■ Activity:
What is the number of lines in the records that contain "data"? Give only that number.

■ Given entries:

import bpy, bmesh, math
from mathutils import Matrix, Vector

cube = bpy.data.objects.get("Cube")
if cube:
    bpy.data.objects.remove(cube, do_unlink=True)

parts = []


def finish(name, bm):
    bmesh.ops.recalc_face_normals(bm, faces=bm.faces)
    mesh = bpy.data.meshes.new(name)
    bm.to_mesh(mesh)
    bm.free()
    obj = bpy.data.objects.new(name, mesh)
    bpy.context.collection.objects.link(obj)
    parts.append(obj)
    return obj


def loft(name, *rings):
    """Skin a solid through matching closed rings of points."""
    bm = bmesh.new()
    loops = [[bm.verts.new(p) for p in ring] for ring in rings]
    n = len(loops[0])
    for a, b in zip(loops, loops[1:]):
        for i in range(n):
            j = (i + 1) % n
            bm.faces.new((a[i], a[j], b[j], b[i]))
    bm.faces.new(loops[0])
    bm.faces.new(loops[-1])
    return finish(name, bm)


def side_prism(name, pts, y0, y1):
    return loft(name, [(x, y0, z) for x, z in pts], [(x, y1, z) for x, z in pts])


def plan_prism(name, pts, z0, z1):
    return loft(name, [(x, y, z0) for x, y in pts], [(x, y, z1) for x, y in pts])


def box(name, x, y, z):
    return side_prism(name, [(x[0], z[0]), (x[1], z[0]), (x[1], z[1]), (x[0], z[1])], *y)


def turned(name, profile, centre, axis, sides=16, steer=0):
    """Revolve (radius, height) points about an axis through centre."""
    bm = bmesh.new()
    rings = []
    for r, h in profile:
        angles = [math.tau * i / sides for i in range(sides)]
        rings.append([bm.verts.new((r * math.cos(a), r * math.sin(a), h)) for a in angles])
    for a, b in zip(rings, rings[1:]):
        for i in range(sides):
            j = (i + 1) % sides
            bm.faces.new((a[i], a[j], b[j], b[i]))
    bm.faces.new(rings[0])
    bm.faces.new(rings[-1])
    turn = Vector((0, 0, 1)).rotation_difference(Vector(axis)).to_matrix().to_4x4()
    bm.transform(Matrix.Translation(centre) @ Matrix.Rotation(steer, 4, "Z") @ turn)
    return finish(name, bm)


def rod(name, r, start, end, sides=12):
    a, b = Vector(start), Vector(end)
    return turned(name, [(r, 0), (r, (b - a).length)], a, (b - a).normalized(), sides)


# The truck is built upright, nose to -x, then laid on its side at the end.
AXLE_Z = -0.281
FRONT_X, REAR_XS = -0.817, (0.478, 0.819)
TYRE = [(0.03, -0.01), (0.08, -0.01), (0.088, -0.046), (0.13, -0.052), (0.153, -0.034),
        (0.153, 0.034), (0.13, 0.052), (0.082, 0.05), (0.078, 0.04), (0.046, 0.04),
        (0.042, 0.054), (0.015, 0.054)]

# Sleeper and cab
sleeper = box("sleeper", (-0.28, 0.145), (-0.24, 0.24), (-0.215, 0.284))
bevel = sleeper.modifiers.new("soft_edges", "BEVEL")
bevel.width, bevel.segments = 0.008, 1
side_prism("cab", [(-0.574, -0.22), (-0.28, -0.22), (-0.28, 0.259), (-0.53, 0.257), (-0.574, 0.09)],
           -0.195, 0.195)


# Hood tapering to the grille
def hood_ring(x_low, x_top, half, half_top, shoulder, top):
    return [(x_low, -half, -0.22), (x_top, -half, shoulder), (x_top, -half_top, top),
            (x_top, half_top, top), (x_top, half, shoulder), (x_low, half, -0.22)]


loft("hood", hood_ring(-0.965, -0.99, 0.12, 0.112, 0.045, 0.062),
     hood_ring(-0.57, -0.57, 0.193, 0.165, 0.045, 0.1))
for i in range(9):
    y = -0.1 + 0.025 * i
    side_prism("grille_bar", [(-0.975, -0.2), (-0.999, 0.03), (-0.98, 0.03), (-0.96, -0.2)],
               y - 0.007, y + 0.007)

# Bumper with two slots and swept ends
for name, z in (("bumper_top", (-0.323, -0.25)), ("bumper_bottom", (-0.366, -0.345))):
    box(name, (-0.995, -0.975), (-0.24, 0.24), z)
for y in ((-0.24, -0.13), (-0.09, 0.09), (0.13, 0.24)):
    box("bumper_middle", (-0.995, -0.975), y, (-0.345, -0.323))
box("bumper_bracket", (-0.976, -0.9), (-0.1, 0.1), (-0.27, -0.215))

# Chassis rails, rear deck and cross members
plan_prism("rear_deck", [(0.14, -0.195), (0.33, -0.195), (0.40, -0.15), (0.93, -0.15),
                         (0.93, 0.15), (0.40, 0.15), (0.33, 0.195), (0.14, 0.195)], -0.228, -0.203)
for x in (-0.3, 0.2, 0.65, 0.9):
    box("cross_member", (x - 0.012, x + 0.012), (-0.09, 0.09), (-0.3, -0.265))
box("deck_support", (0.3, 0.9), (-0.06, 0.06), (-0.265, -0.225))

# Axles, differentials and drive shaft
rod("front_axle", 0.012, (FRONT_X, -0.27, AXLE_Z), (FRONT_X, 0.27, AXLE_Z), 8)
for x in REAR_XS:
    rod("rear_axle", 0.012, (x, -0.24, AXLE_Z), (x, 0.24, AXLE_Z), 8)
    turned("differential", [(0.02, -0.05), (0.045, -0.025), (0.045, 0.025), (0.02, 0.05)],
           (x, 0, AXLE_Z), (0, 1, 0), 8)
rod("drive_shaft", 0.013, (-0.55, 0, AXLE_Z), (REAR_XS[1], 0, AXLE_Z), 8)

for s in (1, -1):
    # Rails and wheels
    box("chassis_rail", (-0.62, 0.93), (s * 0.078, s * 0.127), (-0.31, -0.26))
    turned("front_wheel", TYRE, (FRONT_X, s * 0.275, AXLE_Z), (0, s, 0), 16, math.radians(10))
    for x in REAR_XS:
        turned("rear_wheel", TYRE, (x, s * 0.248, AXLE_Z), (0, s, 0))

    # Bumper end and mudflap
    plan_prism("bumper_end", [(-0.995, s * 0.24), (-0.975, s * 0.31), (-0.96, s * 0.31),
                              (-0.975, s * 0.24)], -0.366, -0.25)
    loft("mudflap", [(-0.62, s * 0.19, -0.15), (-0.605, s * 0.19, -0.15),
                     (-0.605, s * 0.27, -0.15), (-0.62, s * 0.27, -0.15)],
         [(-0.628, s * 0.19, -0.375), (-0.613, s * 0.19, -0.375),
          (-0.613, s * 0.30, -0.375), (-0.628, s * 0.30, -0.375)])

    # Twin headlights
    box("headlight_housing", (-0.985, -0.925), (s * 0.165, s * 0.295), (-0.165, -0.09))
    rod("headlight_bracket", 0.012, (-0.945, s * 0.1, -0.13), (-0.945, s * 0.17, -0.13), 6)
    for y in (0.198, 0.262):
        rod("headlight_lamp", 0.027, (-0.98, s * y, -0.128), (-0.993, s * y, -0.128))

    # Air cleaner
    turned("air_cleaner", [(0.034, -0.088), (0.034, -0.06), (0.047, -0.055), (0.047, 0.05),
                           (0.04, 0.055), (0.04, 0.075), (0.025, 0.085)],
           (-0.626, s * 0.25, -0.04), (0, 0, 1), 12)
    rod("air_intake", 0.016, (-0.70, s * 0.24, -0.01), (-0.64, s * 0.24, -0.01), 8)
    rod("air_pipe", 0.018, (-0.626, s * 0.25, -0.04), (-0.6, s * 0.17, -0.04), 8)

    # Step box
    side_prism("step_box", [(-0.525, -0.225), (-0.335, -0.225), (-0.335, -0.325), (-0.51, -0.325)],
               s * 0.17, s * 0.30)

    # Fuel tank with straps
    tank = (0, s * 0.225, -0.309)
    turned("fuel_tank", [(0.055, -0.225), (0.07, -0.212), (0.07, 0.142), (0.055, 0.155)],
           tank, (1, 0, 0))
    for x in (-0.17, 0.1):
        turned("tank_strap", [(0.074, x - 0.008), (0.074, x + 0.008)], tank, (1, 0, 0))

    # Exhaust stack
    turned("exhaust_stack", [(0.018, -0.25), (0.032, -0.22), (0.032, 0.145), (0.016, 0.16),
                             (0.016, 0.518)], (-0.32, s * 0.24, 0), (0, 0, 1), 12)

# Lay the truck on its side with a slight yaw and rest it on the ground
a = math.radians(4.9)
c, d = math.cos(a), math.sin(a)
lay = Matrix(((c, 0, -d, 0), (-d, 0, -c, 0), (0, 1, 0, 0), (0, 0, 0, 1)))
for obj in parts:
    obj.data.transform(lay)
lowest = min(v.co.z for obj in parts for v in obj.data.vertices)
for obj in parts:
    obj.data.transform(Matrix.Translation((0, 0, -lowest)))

■ Output below:
7